TASK REQUIREMENTS: Using the listing below, return every line that includes "range".

-------- INFORMATION SUPPLIED --------

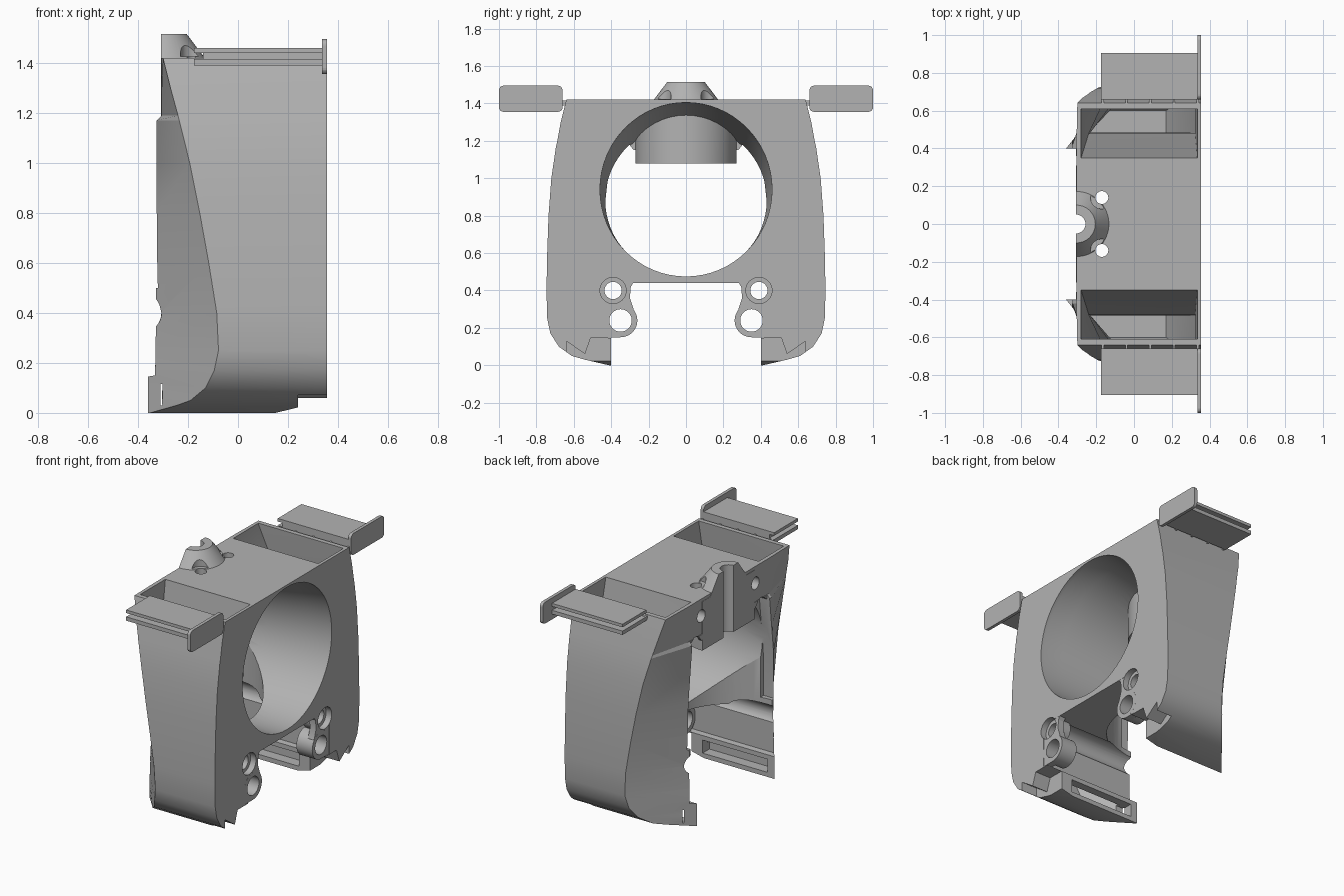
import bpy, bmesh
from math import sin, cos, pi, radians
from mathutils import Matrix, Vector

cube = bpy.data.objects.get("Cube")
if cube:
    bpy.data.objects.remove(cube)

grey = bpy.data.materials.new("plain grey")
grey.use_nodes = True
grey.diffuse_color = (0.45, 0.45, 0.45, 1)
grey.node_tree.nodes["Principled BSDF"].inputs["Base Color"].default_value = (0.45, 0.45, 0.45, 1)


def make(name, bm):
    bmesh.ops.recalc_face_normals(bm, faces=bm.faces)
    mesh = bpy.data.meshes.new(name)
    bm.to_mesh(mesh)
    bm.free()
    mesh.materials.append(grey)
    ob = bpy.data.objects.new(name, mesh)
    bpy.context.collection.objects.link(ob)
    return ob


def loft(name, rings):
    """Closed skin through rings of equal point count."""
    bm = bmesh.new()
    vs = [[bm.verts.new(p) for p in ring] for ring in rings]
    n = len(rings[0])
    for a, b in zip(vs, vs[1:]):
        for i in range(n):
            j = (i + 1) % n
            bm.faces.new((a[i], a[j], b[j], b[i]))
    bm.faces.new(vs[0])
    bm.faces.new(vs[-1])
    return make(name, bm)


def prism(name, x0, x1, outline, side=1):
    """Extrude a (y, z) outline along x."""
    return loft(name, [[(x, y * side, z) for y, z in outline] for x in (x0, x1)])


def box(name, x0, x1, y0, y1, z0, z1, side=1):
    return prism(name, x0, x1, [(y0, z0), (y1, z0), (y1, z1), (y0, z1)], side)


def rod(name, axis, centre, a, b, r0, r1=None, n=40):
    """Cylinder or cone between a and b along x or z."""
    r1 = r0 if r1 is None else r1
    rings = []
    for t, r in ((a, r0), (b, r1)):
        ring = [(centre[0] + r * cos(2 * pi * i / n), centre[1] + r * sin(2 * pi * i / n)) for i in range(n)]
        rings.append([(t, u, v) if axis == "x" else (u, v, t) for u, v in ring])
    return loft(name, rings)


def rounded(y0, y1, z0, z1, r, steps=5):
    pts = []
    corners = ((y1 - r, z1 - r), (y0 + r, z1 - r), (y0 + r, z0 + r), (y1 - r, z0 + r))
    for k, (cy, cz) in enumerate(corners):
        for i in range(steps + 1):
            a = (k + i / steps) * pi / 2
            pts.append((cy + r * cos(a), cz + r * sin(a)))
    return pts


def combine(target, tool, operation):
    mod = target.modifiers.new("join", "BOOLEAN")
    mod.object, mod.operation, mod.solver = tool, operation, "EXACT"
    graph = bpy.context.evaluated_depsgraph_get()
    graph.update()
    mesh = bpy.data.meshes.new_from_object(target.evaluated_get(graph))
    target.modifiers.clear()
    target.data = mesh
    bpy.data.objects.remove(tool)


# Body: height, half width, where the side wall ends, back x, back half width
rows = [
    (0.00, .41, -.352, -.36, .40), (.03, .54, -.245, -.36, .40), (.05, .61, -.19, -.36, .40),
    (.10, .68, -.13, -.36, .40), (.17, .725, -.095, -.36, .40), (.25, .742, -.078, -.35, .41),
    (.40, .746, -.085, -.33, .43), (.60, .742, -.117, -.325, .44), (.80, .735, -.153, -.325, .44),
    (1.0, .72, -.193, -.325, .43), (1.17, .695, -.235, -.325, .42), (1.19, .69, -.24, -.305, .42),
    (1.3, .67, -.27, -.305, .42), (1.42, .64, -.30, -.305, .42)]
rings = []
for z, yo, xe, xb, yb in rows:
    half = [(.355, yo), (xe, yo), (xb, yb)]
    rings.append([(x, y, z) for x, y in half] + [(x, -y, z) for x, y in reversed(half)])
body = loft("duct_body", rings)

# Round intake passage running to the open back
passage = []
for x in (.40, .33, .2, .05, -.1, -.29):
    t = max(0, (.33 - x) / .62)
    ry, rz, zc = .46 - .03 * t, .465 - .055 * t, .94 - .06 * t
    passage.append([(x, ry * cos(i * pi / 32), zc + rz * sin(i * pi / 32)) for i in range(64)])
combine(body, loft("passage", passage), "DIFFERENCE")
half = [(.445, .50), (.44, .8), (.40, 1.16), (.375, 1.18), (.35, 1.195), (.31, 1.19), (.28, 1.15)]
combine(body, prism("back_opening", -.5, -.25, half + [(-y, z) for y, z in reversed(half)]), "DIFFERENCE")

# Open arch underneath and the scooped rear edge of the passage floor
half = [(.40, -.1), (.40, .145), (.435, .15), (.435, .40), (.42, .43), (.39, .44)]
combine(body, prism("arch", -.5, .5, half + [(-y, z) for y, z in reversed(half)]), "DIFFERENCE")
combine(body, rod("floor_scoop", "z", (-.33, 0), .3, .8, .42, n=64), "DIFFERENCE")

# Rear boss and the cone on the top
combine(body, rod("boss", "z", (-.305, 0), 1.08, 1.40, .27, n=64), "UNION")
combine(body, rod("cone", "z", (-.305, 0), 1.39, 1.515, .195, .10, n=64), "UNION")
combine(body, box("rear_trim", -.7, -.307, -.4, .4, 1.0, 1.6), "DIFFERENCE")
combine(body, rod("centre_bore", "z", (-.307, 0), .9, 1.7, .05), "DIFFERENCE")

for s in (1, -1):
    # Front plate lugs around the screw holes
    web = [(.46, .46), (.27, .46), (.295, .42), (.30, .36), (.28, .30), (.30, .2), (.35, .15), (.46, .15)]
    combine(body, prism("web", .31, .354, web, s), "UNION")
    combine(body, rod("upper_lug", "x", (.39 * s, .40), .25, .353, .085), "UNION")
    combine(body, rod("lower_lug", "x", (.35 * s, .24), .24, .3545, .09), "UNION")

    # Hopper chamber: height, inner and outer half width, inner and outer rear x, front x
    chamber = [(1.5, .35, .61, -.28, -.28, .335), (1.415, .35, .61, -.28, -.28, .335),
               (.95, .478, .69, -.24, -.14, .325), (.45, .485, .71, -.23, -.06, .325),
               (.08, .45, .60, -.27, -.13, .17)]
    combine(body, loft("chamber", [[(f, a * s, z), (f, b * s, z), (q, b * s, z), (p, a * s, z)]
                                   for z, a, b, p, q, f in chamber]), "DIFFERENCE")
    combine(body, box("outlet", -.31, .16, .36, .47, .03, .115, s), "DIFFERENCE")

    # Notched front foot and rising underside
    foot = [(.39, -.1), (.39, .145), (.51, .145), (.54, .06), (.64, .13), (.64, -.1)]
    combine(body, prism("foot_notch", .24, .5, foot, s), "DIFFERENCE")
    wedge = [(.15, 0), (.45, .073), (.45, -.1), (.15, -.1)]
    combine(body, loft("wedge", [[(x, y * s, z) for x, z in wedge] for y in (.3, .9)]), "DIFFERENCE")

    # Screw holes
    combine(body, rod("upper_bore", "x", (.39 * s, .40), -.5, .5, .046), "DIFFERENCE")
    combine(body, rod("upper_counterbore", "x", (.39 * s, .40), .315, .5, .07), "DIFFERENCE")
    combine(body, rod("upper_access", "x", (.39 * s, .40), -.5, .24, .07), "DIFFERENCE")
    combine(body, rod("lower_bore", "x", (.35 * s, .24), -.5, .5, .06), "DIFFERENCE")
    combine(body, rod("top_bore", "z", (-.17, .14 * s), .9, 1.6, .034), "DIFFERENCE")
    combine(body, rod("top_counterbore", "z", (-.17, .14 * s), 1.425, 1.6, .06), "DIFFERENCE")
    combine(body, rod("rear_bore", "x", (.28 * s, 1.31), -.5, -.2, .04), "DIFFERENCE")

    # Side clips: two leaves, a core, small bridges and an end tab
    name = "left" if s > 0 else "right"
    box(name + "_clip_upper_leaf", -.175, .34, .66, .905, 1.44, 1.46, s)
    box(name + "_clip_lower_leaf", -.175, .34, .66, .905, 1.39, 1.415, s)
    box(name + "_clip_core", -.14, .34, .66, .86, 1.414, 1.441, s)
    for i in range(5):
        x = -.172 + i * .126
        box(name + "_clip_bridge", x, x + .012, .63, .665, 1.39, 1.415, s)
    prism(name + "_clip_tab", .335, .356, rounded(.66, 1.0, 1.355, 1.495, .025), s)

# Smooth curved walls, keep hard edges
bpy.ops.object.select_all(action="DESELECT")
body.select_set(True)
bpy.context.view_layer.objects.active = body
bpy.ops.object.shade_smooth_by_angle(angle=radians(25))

--------
-------- INFORMATION SUPPLIED --------

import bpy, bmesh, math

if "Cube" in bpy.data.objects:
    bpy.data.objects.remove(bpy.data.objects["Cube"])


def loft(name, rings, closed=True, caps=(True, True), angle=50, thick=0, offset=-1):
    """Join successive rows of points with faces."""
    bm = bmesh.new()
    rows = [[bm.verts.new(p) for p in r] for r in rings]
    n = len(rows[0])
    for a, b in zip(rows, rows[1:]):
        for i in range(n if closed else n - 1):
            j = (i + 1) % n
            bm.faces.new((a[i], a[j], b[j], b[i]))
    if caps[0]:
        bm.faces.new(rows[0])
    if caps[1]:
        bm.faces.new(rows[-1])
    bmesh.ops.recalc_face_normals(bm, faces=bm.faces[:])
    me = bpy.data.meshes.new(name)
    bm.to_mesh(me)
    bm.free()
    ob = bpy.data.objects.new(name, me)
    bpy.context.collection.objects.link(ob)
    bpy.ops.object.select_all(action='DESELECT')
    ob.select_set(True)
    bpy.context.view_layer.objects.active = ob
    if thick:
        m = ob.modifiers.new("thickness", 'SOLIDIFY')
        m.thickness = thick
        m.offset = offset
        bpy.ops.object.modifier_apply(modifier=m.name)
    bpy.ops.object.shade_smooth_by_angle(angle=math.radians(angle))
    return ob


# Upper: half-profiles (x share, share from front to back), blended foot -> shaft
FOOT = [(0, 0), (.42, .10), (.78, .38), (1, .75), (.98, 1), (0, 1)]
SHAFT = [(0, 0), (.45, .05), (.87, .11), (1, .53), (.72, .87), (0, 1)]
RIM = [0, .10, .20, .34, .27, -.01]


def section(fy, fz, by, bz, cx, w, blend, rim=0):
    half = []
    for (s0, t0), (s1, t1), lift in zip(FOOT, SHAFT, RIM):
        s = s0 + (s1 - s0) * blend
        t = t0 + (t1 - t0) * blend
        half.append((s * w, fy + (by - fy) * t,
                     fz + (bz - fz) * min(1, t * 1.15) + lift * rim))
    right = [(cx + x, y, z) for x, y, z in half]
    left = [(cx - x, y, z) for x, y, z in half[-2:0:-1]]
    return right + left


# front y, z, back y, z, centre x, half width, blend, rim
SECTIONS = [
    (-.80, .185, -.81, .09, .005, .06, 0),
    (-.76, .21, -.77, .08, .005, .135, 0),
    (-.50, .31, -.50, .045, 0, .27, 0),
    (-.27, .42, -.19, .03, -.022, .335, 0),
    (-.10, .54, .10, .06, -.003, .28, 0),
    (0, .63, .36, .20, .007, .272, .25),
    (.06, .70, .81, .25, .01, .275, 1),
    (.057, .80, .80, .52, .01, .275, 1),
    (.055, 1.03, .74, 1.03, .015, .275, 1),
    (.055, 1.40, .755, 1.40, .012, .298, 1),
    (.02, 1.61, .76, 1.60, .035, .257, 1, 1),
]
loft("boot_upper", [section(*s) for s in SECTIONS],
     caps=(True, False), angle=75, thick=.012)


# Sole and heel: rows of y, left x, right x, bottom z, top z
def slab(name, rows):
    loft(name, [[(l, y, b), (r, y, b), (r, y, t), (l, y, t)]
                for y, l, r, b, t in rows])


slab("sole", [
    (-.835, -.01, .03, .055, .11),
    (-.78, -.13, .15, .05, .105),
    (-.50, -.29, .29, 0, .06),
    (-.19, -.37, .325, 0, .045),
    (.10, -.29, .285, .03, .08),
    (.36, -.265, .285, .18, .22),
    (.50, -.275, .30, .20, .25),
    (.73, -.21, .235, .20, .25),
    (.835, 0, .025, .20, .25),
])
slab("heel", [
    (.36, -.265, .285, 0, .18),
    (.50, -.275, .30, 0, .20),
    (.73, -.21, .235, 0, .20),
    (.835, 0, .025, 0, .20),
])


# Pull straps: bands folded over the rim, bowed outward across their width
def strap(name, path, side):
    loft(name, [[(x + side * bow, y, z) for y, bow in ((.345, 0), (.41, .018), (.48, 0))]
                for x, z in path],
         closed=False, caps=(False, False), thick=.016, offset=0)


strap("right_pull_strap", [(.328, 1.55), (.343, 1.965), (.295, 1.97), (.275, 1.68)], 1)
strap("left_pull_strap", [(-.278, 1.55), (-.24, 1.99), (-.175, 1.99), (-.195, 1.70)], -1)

--------

OUTPUT FOR THIS TASK:
        for i in range(n):
        ring = [(centre[0] + r * cos(2 * pi * i / n), centre[1] + r * sin(2 * pi * i / n)) for i in range(n)]
        for i in range(steps + 1):
    passage.append([(x, ry * cos(i * pi / 32), zc + rz * sin(i * pi / 32)) for i in range(64)])
    for i in range(5):
        for i in range(n if closed else n - 1):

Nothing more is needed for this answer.